### WHAT IS NEEDED
Exactly as written, output each of the entries below.

### SUPPLIED DATA
━━━━━━
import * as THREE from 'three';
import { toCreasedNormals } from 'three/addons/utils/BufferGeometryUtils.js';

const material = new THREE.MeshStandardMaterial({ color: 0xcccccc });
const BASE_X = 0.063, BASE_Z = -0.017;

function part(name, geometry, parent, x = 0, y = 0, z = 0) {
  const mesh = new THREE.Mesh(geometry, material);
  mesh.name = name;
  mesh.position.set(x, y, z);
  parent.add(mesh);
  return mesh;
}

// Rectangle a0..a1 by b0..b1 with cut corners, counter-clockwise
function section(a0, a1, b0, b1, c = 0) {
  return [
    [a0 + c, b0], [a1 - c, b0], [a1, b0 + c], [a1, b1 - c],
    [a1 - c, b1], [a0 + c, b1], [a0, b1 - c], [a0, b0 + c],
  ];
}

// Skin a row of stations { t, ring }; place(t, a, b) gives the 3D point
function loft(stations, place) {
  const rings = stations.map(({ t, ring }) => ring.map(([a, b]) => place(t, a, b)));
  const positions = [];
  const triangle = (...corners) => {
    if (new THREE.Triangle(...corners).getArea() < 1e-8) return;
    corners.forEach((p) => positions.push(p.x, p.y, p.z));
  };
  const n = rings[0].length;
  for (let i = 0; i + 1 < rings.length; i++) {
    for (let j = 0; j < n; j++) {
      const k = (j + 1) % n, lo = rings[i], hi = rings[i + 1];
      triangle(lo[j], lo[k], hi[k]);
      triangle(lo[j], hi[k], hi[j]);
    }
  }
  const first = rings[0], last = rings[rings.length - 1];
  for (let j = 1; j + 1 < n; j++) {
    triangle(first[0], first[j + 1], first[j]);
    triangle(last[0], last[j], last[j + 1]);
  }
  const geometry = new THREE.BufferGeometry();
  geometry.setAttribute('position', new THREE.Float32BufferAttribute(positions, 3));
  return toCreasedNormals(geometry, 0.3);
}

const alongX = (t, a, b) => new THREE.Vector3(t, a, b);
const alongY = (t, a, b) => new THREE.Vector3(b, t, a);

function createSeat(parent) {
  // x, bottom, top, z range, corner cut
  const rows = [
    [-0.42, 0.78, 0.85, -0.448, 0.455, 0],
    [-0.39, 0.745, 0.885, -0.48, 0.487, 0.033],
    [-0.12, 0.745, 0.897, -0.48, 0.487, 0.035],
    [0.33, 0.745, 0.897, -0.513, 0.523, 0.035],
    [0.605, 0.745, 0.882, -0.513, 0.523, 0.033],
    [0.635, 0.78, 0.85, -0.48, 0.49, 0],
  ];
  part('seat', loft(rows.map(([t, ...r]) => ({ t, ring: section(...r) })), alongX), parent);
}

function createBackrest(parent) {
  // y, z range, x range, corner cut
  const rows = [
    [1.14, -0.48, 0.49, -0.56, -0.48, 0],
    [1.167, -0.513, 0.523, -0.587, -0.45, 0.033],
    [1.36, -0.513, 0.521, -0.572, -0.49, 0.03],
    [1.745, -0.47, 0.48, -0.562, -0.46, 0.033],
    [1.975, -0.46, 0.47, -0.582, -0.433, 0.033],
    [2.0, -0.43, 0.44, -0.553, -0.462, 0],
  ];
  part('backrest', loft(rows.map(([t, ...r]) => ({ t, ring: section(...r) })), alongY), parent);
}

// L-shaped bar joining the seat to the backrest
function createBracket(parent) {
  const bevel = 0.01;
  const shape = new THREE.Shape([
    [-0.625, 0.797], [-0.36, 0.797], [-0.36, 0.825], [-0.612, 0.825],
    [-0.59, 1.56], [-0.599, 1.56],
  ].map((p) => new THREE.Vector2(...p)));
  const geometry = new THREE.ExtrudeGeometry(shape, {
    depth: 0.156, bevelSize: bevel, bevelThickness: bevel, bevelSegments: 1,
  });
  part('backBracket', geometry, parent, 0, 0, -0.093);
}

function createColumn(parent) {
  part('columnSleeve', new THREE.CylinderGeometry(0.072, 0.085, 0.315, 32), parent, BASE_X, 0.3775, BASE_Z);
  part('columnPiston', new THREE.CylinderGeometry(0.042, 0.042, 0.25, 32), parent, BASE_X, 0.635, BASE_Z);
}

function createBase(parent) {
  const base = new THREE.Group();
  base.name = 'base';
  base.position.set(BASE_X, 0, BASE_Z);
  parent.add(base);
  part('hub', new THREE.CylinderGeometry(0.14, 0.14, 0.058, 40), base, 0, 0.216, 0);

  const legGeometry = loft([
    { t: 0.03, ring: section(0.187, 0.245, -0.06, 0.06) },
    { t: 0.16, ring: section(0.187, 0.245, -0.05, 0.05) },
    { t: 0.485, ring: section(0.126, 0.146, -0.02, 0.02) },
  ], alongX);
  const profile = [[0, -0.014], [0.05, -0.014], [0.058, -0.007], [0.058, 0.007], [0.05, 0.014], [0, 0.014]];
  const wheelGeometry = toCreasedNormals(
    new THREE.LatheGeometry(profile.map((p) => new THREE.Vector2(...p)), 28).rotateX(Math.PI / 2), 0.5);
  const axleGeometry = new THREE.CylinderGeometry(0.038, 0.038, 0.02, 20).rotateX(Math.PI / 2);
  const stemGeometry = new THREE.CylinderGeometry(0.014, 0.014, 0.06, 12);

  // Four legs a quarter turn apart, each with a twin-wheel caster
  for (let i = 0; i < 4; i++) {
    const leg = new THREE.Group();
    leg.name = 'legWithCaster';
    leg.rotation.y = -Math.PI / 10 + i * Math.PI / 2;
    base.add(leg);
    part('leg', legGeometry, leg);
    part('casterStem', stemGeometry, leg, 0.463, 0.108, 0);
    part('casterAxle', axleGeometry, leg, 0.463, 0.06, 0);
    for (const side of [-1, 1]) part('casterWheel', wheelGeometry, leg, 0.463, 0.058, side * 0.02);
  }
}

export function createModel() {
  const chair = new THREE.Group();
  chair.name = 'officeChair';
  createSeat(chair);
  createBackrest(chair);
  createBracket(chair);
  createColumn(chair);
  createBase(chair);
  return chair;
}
━━━━━━
### EXPECTED OUTPUT
import * as THREE from 'three';
import { toCreasedNormals } from 'three/addons/utils/BufferGeometryUtils.js';

const material = new THREE.MeshStandardMaterial({ color: 0xcccccc });
const BASE_X = 0.063, BASE_Z = -0.017;

function part(name, geometry, parent, x = 0, y = 0, z = 0) {
  const mesh = new THREE.Mesh(geometry, material);
  mesh.name = name;
  mesh.position.set(x, y, z);
  parent.add(mesh);
  return mesh;
}

// Rectangle a0..a1 by b0..b1 with cut corners, counter-clockwise
function section(a0, a1, b0, b1, c = 0) {
  return [
    [a0 + c, b0], [a1 - c, b0], [a1, b0 + c], [a1, b1 - c],
    [a1 - c, b1], [a0 + c, b1], [a0, b1 - c], [a0, b0 + c],
  ];
}

// Skin a row of stations { t, ring }; place(t, a, b) gives the 3D point
function loft(stations, place) {
  const rings = stations.map(({ t, ring }) => ring.map(([a, b]) => place(t, a, b)));
  const positions = [];
  const triangle = (...corners) => {
    if (new THREE.Triangle(...corners).getArea() < 1e-8) return;
    corners.forEach((p) => positions.push(p.x, p.y, p.z));
  };
  const n = rings[0].length;
  for (let i = 0; i + 1 < rings.length; i++) {
    for (let j = 0; j < n; j++) {
      const k = (j + 1) % n, lo = rings[i], hi = rings[i + 1];
      triangle(lo[j], lo[k], hi[k]);
      triangle(lo[j], hi[k], hi[j]);
    }
  }
  const first = rings[0], last = rings[rings.length - 1];
  for (let j = 1; j + 1 < n; j++) {
    triangle(first[0], first[j + 1], first[j]);
    triangle(last[0], last[j], last[j + 1]);
  }
  const geometry = new THREE.BufferGeometry();
  geometry.setAttribute('position', new THREE.Float32BufferAttribute(positions, 3));
  return toCreasedNormals(geometry, 0.3);
}

const alongX = (t, a, b) => new THREE.Vector3(t, a, b);
const alongY = (t, a, b) => new THREE.Vector3(b, t, a);

function createSeat(parent) {
  // x, bottom, top, z range, corner cut
  const rows = [
    [-0.42, 0.78, 0.85, -0.448, 0.455, 0],
    [-0.39, 0.745, 0.885, -0.48, 0.487, 0.033],
    [-0.12, 0.745, 0.897, -0.48, 0.487, 0.035],
    [0.33, 0.745, 0.897, -0.513, 0.523, 0.035],
    [0.605, 0.745, 0.882, -0.513, 0.523, 0.033],
    [0.635, 0.78, 0.85, -0.48, 0.49, 0],
  ];
  part('seat', loft(rows.map(([t, ...r]) => ({ t, ring: section(...r) })), alongX), parent);
}

function createBackrest(parent) {
  // y, z range, x range, corner cut
  const rows = [
    [1.14, -0.48, 0.49, -0.56, -0.48, 0],
    [1.167, -0.513, 0.523, -0.587, -0.45, 0.033],
    [1.36, -0.513, 0.521, -0.572, -0.49, 0.03],
    [1.745, -0.47, 0.48, -0.562, -0.46, 0.033],
    [1.975, -0.46, 0.47, -0.582, -0.433, 0.033],
    [2.0, -0.43, 0.44, -0.553, -0.462, 0],
  ];
  part('backrest', loft(rows.map(([t, ...r]) => ({ t, ring: section(...r) })), alongY), parent);
}

// L-shaped bar joining the seat to the backrest
function createBracket(parent) {
  const bevel = 0.01;
  const shape = new THREE.Shape([
    [-0.625, 0.797], [-0.36, 0.797], [-0.36, 0.825], [-0.612, 0.825],
    [-0.59, 1.56], [-0.599, 1.56],
  ].map((p) => new THREE.Vector2(...p)));
  const geometry = new THREE.ExtrudeGeometry(shape, {
    depth: 0.156, bevelSize: bevel, bevelThickness: bevel, bevelSegments: 1,
  });
  part('backBracket', geometry, parent, 0, 0, -0.093);
}

function createColumn(parent) {
  part('columnSleeve', new THREE.CylinderGeometry(0.072, 0.085, 0.315, 32), parent, BASE_X, 0.3775, BASE_Z);
  part('columnPiston', new THREE.CylinderGeometry(0.042, 0.042, 0.25, 32), parent, BASE_X, 0.635, BASE_Z);
}

function createBase(parent) {
  const base = new THREE.Group();
  base.name = 'base';
  base.position.set(BASE_X, 0, BASE_Z);
  parent.add(base);
  part('hub', new THREE.CylinderGeometry(0.14, 0.14, 0.058, 40), base, 0, 0.216, 0);

  const legGeometry = loft([
    { t: 0.03, ring: section(0.187, 0.245, -0.06, 0.06) },
    { t: 0.16, ring: section(0.187, 0.245, -0.05, 0.05) },
    { t: 0.485, ring: section(0.126, 0.146, -0.02, 0.02) },
  ], alongX);
  const profile = [[0, -0.014], [0.05, -0.014], [0.058, -0.007], [0.058, 0.007], [0.05, 0.014], [0, 0.014]];
  const wheelGeometry = toCreasedNormals(
    new THREE.LatheGeometry(profile.map((p) => new THREE.Vector2(...p)), 28).rotateX(Math.PI / 2), 0.5);
  const axleGeometry = new THREE.CylinderGeometry(0.038, 0.038, 0.02, 20).rotateX(Math.PI / 2);
  const stemGeometry = new THREE.CylinderGeometry(0.014, 0.014, 0.06, 12);

  // Four legs a quarter turn apart, each with a twin-wheel caster
  for (let i = 0; i < 4; i++) {
    const leg = new THREE.Group();
    leg.name = 'legWithCaster';
    leg.rotation.y = -Math.PI / 10 + i * Math.PI / 2;
    base.add(leg);
    part('leg', legGeometry, leg);
    part('casterStem', stemGeometry, leg, 0.463, 0.108, 0);
    part('casterAxle', axleGeometry, leg, 0.463, 0.06, 0);
    for (const side of [-1, 1]) part('casterWheel', wheelGeometry, leg, 0.463, 0.058, side * 0.02);
  }
}

export function createModel() {
  const chair = new THREE.Group();
  chair.name = 'officeChair';
  createSeat(chair);
  createBackrest(chair);
  createBracket(chair);
  createColumn(chair);
  createBase(chair);
  return chair;
}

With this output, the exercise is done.